When I took to heart the advice of “write the kind of books you want to read,” I had to come up with a female spy who was an amalgam of the few serious women spies I’d seen in movies and read in a very few books.
My first attempt was Paula Fisher, named after the hapless Paula Caplan in Thunderball. She was a little wimpy and wouldn’t carry a gun, and I had her injured and/or rescued too much. Actually, not totally true. I first wrote her as pretty badass, but when I submitted some stories to an early critique group, one of the members—a man who was published—scoffed that she was “unbelievable” as a woman. She needed to be softer, to appeal to male readers. Unfortunately, I took his advice to heart and changed her.
I knew almost right away something didn’t feel right. First of all, she was no longer Emma Peel. She was every innocent caught up in the spy game: helpless rather than helpful; needing rescue rather than rescuing; an indefinite figure in the background. Certainly not what I wanted. I promptly ignored the critique and wrote her back the way she was in the beginning—just like Emma Peel.
As I fleshed out her character more, I wanted a more interesting name for her, something that reflected the fact she was half Irish. I settled on Maitland, which she shortened to Mai. And the back story began to fall into place.
Mai is the orphaned daughter of two spies. Her mother, Katherine Maitland, was a Bletchley codebreaker and analyst. Her father, Frederick Lord Fisher, Earl of Uxfield, was an SOE agent, along with his best friend, Sir John Stone. Fisher goes to Bletchley to thank the analyst who gave him important information for a mission, he meets Katherine and falls for her. When The Directorate was created at the same time as the United Nations after World War II, Fisher, Stone, and Katherine become some of its first employees.
Now married to Fisher, scion of a staunch Protestant family with connections to the Crown, Katherine, a Roman Catholic Irish heiress, decides she’s not content with being an analyst and wants to be an operative and partnered with her husband. She passes her operational training, and they balance their work cover life and their real lives.
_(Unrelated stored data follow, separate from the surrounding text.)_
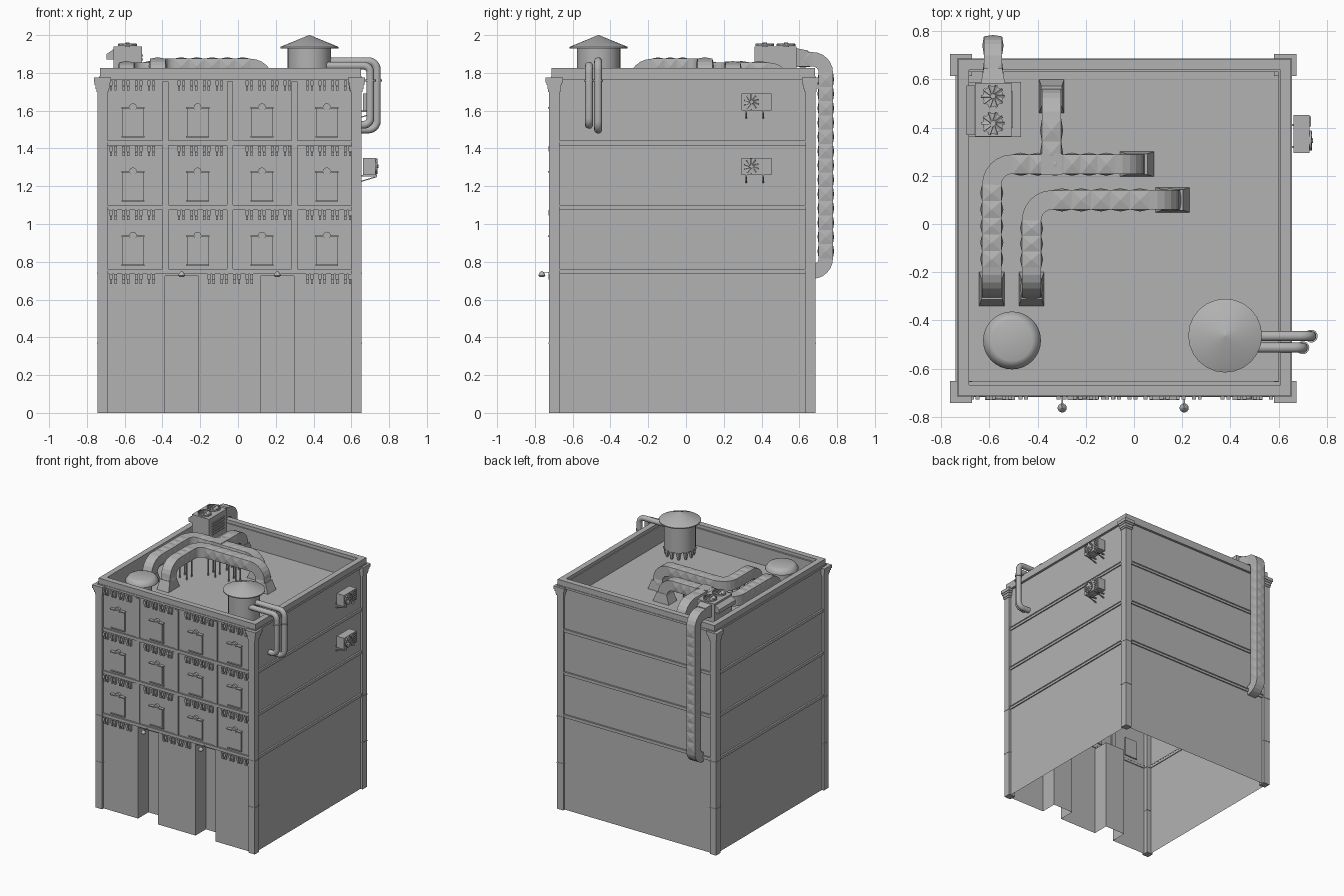
import bpy, bmesh, math
from mathutils import Vector, Matrix

if "Cube" in bpy.data.objects:
    bpy.data.objects.remove(bpy.data.objects["Cube"])

grey = bpy.data.materials.new("plain_grey")
grey.use_nodes = True
COLOUR = (0.45, 0.45, 0.45, 1)
grey.diffuse_color = COLOUR
grey.node_tree.nodes["Principled BSDF"].inputs["Base Color"].default_value = COLOUR


def finish(name, bm, smooth=False):
    me = bpy.data.meshes.new(name)
    bm.to_mesh(me)
    bm.free()
    ob = bpy.data.objects.new(name, me)
    me.materials.append(grey)
    bpy.context.collection.objects.link(ob)
    bpy.ops.object.select_all(action="DESELECT")
    bpy.context.view_layer.objects.active = ob
    ob.select_set(True)
    if smooth:
        bpy.ops.object.shade_smooth_by_angle(angle=math.radians(40))
    return ob


def box(bm, x0, x1, y0, y1, z0, z1):
    m = Matrix.Translation(((x0 + x1) / 2, (y0 + y1) / 2, (z0 + z1) / 2))
    return bmesh.ops.create_cube(bm, size=1, matrix=m @ Matrix.Diagonal((x1 - x0, y1 - y0, z1 - z0, 1)))["verts"]


def boxes(name, dims):
    bm = bmesh.new()
    for d in dims:
        box(bm, *d)
    return finish(name, bm)


def lathe(bm, x, y, profile, sides=32):
    rings = [[bm.verts.new((x + r * math.cos(a), y + r * math.sin(a), z))
              for a in (math.tau * i / sides for i in range(sides))] for r, z in profile]
    for a, b in zip(rings, rings[1:]):
        for i in range(sides):
            j = (i + 1) % sides
            bm.faces.new((a[i], a[j], b[j], b[i]))
    bm.faces.new(rings[0][::-1])
    bm.faces.new(rings[-1])


def sweep(name, points, half, bend, square=True, quilt=0.0):
    """Square duct or round pipe along a path with rounded corners."""
    pts = [Vector(p) for p in points]
    path = [pts[0]]
    for p, q, r in zip(pts, pts[1:], pts[2:]):
        u, v = (q - p).normalized(), (r - q).normalized()
        for i in range(7):
            a = math.pi / 2 * i / 6
            path.append(q - u * bend + v * bend + u * bend * math.sin(a) - v * bend * math.cos(a))
    path.append(pts[-1])
    full = [path[0]]
    for a, b in zip(path, path[1:]):
        n = max(1, round((b - a).length / 0.075))
        full += [a.lerp(b, k / n) for k in range(1, n + 1)]
    sides = 4 if square else 14
    radius = half * math.sqrt(2) if square else half
    bm = bmesh.new()
    rings, tangent = [], (full[1] - full[0]).normalized()
    normal = Vector((0, 0, 1)) if abs(tangent.z) < 0.5 else Vector((1, 0, 0))
    for i, p in enumerate(full):
        t = (full[min(i + 1, len(full) - 1)] - full[max(i - 1, 0)]).normalized()
        normal = tangent.rotation_difference(t) @ normal
        tangent, side = t, t.cross(normal)
        angles = [math.tau * (k + 0.5) / sides for k in range(sides)]
        rings.append([bm.verts.new(p + (normal * math.cos(a) + side * math.sin(a)) * radius) for a in angles])
    padded = []
    for i, (a, b) in enumerate(zip(rings, rings[1:])):
        for k in range(sides):
            f = bm.faces.new((a[k], a[(k + 1) % sides], b[(k + 1) % sides], b[k]))
            if quilt and (full[i + 1] - full[i]).length > 0.04:
                padded.append(f)
    bm.faces.new(rings[0][::-1])
    bm.faces.new(rings[-1])
    bmesh.ops.recalc_face_normals(bm, faces=bm.faces)
    if padded:
        bmesh.ops.poke(bm, faces=padded, offset=quilt)
    return finish(name, bm, not quilt)


def flare(bm, x, y, z0, z1, base, top):
    """Tapered rectangular sleeve."""
    vs = box(bm, x - base[0], x + base[0], y - base[1], y + base[1], z0, z1)
    for v in vs:
        if v.co.z > (z0 + z1) / 2:
            v.co.x = x + math.copysign(top, v.co.x - x)
            v.co.y = y + math.copysign(top, v.co.y - y)


def fan(name, centre, radius, facing):
    bm = bmesh.new()
    bmesh.ops.create_cone(bm, segments=24, radius1=radius, radius2=radius, depth=0.012)
    bmesh.ops.create_cone(bm, cap_ends=True, segments=24, radius1=radius * 0.85, radius2=radius * 0.85, depth=0.002)
    bmesh.ops.create_cone(bm, cap_ends=True, segments=12, radius1=radius * .3, radius2=radius * .22, depth=0.024)
    for i in range(10):
        m = Matrix.Rotation(math.tau * i / 10, 4, "Z") @ Matrix.Translation((radius * 0.6, 0, 0.005))
        m = m @ Matrix.Rotation(0.5, 4, "X") @ Matrix.Diagonal((radius * 0.75, radius * 0.2, 0.003, 1))
        bmesh.ops.create_cube(bm, size=1, matrix=m)
    turn = Vector((0, 0, 1)).rotation_difference(Vector(facing)).to_matrix().to_4x4()
    bm.transform(Matrix.Translation(centre) @ turn)
    finish(name, bm)


# Building shell: open below, sunken roof, two door recesses
X0, X1, Y0, Y1, ROOF = -0.727, 0.637, -0.705, 0.668, 1.66
DOORS = (-0.298, 0.208)
shell = boxes("building_shell", [(X0, X1, Y0, Y1, 0, 1.80)])
cuts = [(d - 0.088, d + 0.088, -0.9, Y0 + 0.13, -0.1, 0.725) for d in DOORS]
cuts.append((-0.685, 0.60, -0.653, 0.63, ROOF, 1.95))
cutter = boxes("shell_cutter", cuts)
cutter.hide_render = True
mod = shell.modifiers.new("cut", "BOOLEAN")
mod.object, mod.solver = cutter, "EXACT"
bpy.context.view_layer.objects.active = shell
bpy.ops.object.modifier_apply(modifier="cut")
bpy.data.objects.remove(cutter)
bm = bmesh.new()
bm.from_mesh(shell.data)
bmesh.ops.delete(bm, geom=[f for f in bm.faces if f.calc_center_median().z < 0.01], context="FACES_ONLY")
bm.to_mesh(shell.data)
bm.free()


def ring(x0, x1, y0, y1, z0, z1, t):
    return [(x0, x1, y0, y0 + t, z0, z1), (x0, x1, y1 - t, y1, z0, z1),
            (x0, x0 + t, y0 + t, y1 - t, z0, z1), (x1 - t, x1, y0 + t, y1 - t, z0, z1)]


def wall_ring(out, z0, z1, t):
    return ring(X0 - out, X1 + out, Y0 - out, Y1 + out, z0, z1, t)


# Parapet cornice and floor bands
boxes("parapet", ring(-0.73, 0.652, -0.712, 0.683, 1.78, 1.825, 0.045)
      + ring(-0.735, 0.656, -0.716, 0.687, 1.765, 1.782, 0.03))
for i in range(3):
    z = 0.735 + i * 0.34
    boxes("floor_band", wall_ring(0.009, z, z + 0.022, 0.015) + wall_ring(0.013, z + 0.018, z + 0.026, 0.02))

# Corner pillars with stepped capitals
for cx in (-0.7175, 0.6275):
    for cy in (-0.6975, 0.659):
        sizes = [(0.0275, 0, 1.71), (0.03, 0.365, 0.372), (0.03, 0.735, 0.742), (0.032, 1.70, 1.715),
                 (0.036, 1.715, 1.735), (0.041, 1.735, 1.75), (0.046, 1.75, 1.775)]
        boxes("corner_pillar", [(cx - h, cx + h, cy - h, cy + h, a, b) for h, a, b in sizes])

# Front pilasters, corbels and windows
WINDOWS = (-0.556, -0.214, 0.127, 0.47)
for floor in range(3):
    base = 0.76 + floor * 0.34
    top = base + 0.315
    boxes("front_pilaster", [(x - 0.016, x + 0.016, Y0 - 0.008, Y0 + 0.01, base, top)
                             for x in (-0.385, -0.043, 0.30)])
    for x in WINDOWS:
        z = base + 0.022
        bm = bmesh.new()
        box(bm, x - 0.057, x + 0.057, Y0 - 0.008, Y0 + 0.01, z, z + 0.15)
        box(bm, x - 0.048, x + 0.048, Y0 - 0.012, Y0, z + 0.01, z + 0.145)
        box(bm, x - 0.062, x + 0.062, Y0 - 0.025, Y0, z + 0.15, z + 0.158)
        box(bm, x - 0.06, x + 0.06, Y0 - 0.016, Y0, z - 0.004, z + 0.003)
        m = Matrix.Translation((x, Y0 - 0.008, z + 0.157)) @ Matrix.Rotation(math.pi / 2, 4, "X")
        bmesh.ops.create_cone(bm, cap_ends=True, segments=16, radius1=0.02, radius2=0.02, depth=0.02, matrix=m)
        finish("window", bm)


def corbels(centres, top):
    dims = []
    for c in centres:
        for i in range(4):
            for s in (-0.012, 0.012):
                x = c + (i - 1.5) * 0.067 + s
                dims += [(x - 0.008, x + 0.008, Y0 - 0.024, Y0, top - 0.028, top),
                         (x - 0.006, x + 0.006, Y0 - 0.016, Y0, top - 0.052, top - 0.03)]
    boxes("corbels", dims)


CLUSTERS = (-0.56, -0.20, 0.16, 0.48)
for z in (1.76, 1.412, 1.073):
    corbels(CLUSTERS, z)
corbels((-0.56, -0.04, 0.48), 0.735)

# Door lamps
for x in DOORS:
    bm = bmesh.new()
    lathe(bm, x, -0.763, [(0.012, 0.72), (0.019, 0.728), (0.012, 0.742), (0.003, 0.75)], 16)
    box(bm, x - 0.003, x + 0.003, -0.763, Y0, 0.742, 0.747)
    finish("door_lamp", bm, True)

# Water tank with conical lid and short feet
bm = bmesh.new()
TX, TY = 0.378, -0.463
lathe(bm, TX, TY, [(0.115, 1.72), (0.115, 1.94)])
lathe(bm, TX, TY, [(0.153, 1.93), (0.153, 1.938), (0.002, 2.0)], 24)
for i in range(12):
    a = math.tau * i / 12
    flare(bm, TX + 0.1 * math.cos(a), TY + 0.1 * math.sin(a), ROOF, 1.72, (0.006, 0.006), 0.016)
finish("water_tank", bm, True)

# Tank pipes running over the parapet
for y, x, z, low in ((-0.465, 0.735, 1.862, 1.50), (-0.513, 0.70, 1.838, 1.525)):
    sweep("tank_pipe", [(0.44, y, z), (x, y, z), (x, y, low), (0.63, y, low)], 0.021, 0.045 if x > 0.72 else 0.035, False)
    bm = bmesh.new()
    lathe(bm, x, y, [(0.027, 1.755), (0.027, 1.765)], 14)
    finish("pipe_clamp", bm)

# Mushroom roof vent
bm = bmesh.new()
lathe(bm, -0.506, -0.483, [(0.07, ROOF), (0.07, 1.77), (0.12, 1.775), (0.12, 1.785), (0.10, 1.812), (0.085, 1.818)])
finish("roof_vent", bm, True)

# Roof ducts: quilted runs, flared feet, thin stands
ZA, ZB = 1.815, 1.835
sweep("roof_duct_long", [(-0.59, -0.265, 1.69), (-0.59, -0.265, ZA), (-0.59, 0.248, ZA), (0.005, 0.248, ZA),
                         (0.005, 0.248, 1.69)], 0.04, 0.085, quilt=0.008)
sweep("roof_duct_short", [(-0.425, -0.265, 1.69), (-0.425, -0.265, ZB), (-0.425, 0.10, ZB), (0.15, 0.10, ZB),
                          (0.15, 0.10, 1.69)], 0.04, 0.085, quilt=0.008)
sweep("roof_duct_branch", [(-0.342, 0.248, ZA), (-0.342, 0.52, ZA), (-0.342, 0.52, 1.69)], 0.04, 0.085, quilt=0.008)
boxes("duct_junction", [(-0.386, -0.298, 0.204, 0.292, ZA - 0.046, ZA + 0.046)])
bm = bmesh.new()
for x, y, along_x in ((-0.59, -0.27, 0), (-0.425, -0.27, 0), (0.012, 0.248, 1), (0.16, 0.10, 1), (-0.342, 0.53, 0)):
    flare(bm, x, y, ROOF, 1.735, (0.07, 0.052) if along_x else (0.052, 0.07), 0.043)
finish("duct_feet", bm)
stands = [(-0.59, 0.0), (-0.425, -0.05), (-0.22, 0.248), (-0.10, 0.10), (-0.28, 0.10), (-0.342, 0.38)]
boxes("duct_stands", [(x + a - 0.004, x + a + 0.004, y + b - 0.004, y + b + 0.004, ROOF, 1.79)
                      for x, y in stands for a in (-0.03, 0.03) for b in (-0.03, 0.03)])

# Rooftop cooling unit with platform, side hood and two fans
bm = bmesh.new()
box(bm, -0.66, -0.508, 0.362, 0.585, 1.76, 1.94)
box(bm, -0.695, -0.468, 0.36, 0.588, 1.745, 1.76)
hood = box(bm, -0.695, -0.66, 0.37, 0.575, 1.87, 1.925)
for v in hood:
    if v.co.x < -0.68 and v.co.z > 1.9:
        v.co.z = 1.90
for x in (-0.685, -0.478):
    for y in (0.37, 0.578):
        box(bm, x - 0.008, x + 0.008, y - 0.008, y + 0.008, ROOF, 1.745)
for i in range(5):
    box(bm, -0.508, -0.502, 0.40, 0.55, 1.80 + i * 0.022, 1.81 + i * 0.022)
finish("cooling_unit", bm)
for y in (0.417, 0.53):
    fan("cooling_fan", (-0.585, y, 1.948), 0.05, (0, 0, 1))

# Duct from cooling unit down the back wall
sweep("back_duct", [(-0.585, 0.57, 1.872), (-0.585, 0.74, 1.872), (-0.585, 0.74, 0.748), (-0.585, 0.66, 0.748)],
      0.038, 0.07, quilt=0.006)
bm = bmesh.new()
flare(bm, 0, 0, 0, 0.06, (0.05, 0.05), 0.039)
bm.transform(Matrix.Translation((-0.585, 0.585, 1.88)) @ Matrix.Rotation(-math.pi / 2, 4, "X"))
finish("duct_collar", bm)

# Wall cooling units on the left side
for z in (1.60, 1.26):
    bm = bmesh.new()
    box(bm, 0.662, 0.728, 0.295, 0.452, z, z + 0.09)
    for i in range(5):
        box(bm, 0.728, 0.734, 0.405, 0.445, z + 0.01 + i * 0.016, z + 0.018 + i * 0.016)
    for y in (0.32, 0.41):
        box(bm, X1, 0.735, y - 0.004, y + 0.004, z - 0.008, z)
        strut = box(bm, X1, 0.735, y - 0.004, y + 0.004, z - 0.012, z - 0.006)
        for v in strut:
            if v.co.x < 0.68:
                v.co.z -= 0.03
    finish("wall_cooling_unit", bm)
    fan("wall_unit_fan", (0.731, 0.346, z + 0.045), 0.042, (1, 0, 0))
In real life, they want desperately to start a family, and after a decade of trying and several miscarriages, they have a daughter, Maitland Katherine Fisher, born on February 15, 1958.
However, Katherine was not the kind of woman to stay at home while her husband was doing dangerous things. They went back to their spy work when Maitland was barely a year old. When Maitland was five and while they were on a mission in Taiwan, Katherine and Frederick were betrayed to the Taiwanese secret police. Both died during brutal interrogations. (Or did they? In a couple of stories, I’ve hinted that at least one of them may have survived.) Maitland became the ward of Frederick’s old friend, Sir John Stone.
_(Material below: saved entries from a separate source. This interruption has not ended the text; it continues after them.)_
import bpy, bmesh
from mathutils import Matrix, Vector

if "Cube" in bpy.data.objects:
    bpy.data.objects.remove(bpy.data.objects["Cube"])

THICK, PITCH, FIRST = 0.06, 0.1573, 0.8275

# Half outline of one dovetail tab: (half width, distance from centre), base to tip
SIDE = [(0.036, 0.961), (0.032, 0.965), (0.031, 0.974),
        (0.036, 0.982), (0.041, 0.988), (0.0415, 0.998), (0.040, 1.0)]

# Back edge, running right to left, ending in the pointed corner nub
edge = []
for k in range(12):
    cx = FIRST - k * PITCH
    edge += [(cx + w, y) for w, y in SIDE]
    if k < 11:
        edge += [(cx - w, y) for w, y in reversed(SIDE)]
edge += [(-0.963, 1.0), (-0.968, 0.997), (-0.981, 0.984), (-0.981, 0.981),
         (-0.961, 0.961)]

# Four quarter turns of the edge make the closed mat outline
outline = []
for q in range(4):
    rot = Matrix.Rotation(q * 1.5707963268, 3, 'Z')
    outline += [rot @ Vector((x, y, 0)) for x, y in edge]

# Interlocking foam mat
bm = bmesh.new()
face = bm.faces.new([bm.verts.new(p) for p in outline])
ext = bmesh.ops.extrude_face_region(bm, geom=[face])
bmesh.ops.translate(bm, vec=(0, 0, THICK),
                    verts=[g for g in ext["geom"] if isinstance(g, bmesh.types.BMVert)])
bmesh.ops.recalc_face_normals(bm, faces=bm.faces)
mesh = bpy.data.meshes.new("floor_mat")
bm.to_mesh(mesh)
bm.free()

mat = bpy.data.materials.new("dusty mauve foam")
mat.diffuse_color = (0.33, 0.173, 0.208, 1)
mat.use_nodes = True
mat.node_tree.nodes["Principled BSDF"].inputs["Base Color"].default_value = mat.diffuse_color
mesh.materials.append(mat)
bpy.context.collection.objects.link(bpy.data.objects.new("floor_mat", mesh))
After a bout of adolescent rebellion wherein she declares her name is now Mai, Stone decides to recruit Maitland to The Directorate. He tells her the truth about her parents and what they really did for a living. Spying, he tells her is her destiny. Mai doesn’t have to give his proposition much thought. By the time she is 16 years old, she’s not only eavesdropping on conversations at society parties but she’s also filling and clearing dead drops for The Directorate’s London Station.
On one of those dead drops in Paris, she’s made by the East German Stasi (and that won’t be her last run-in with them) and has to be extracted by The Directorate’s top team of operatives: the one-named Nelson and a former Soviet defector named Alexei Bukharin.
She and Bukharin take an immediate dislike to each other, so you know where this is going, right? More on that next time.
So, there’s a thumbnail of Mai Fisher, part Emma Peel, part Paula Caplan, and all spy. She’s great fun to write; she gets to do and say things I never found the courage to do or say. I adore her, and I hope you do, too.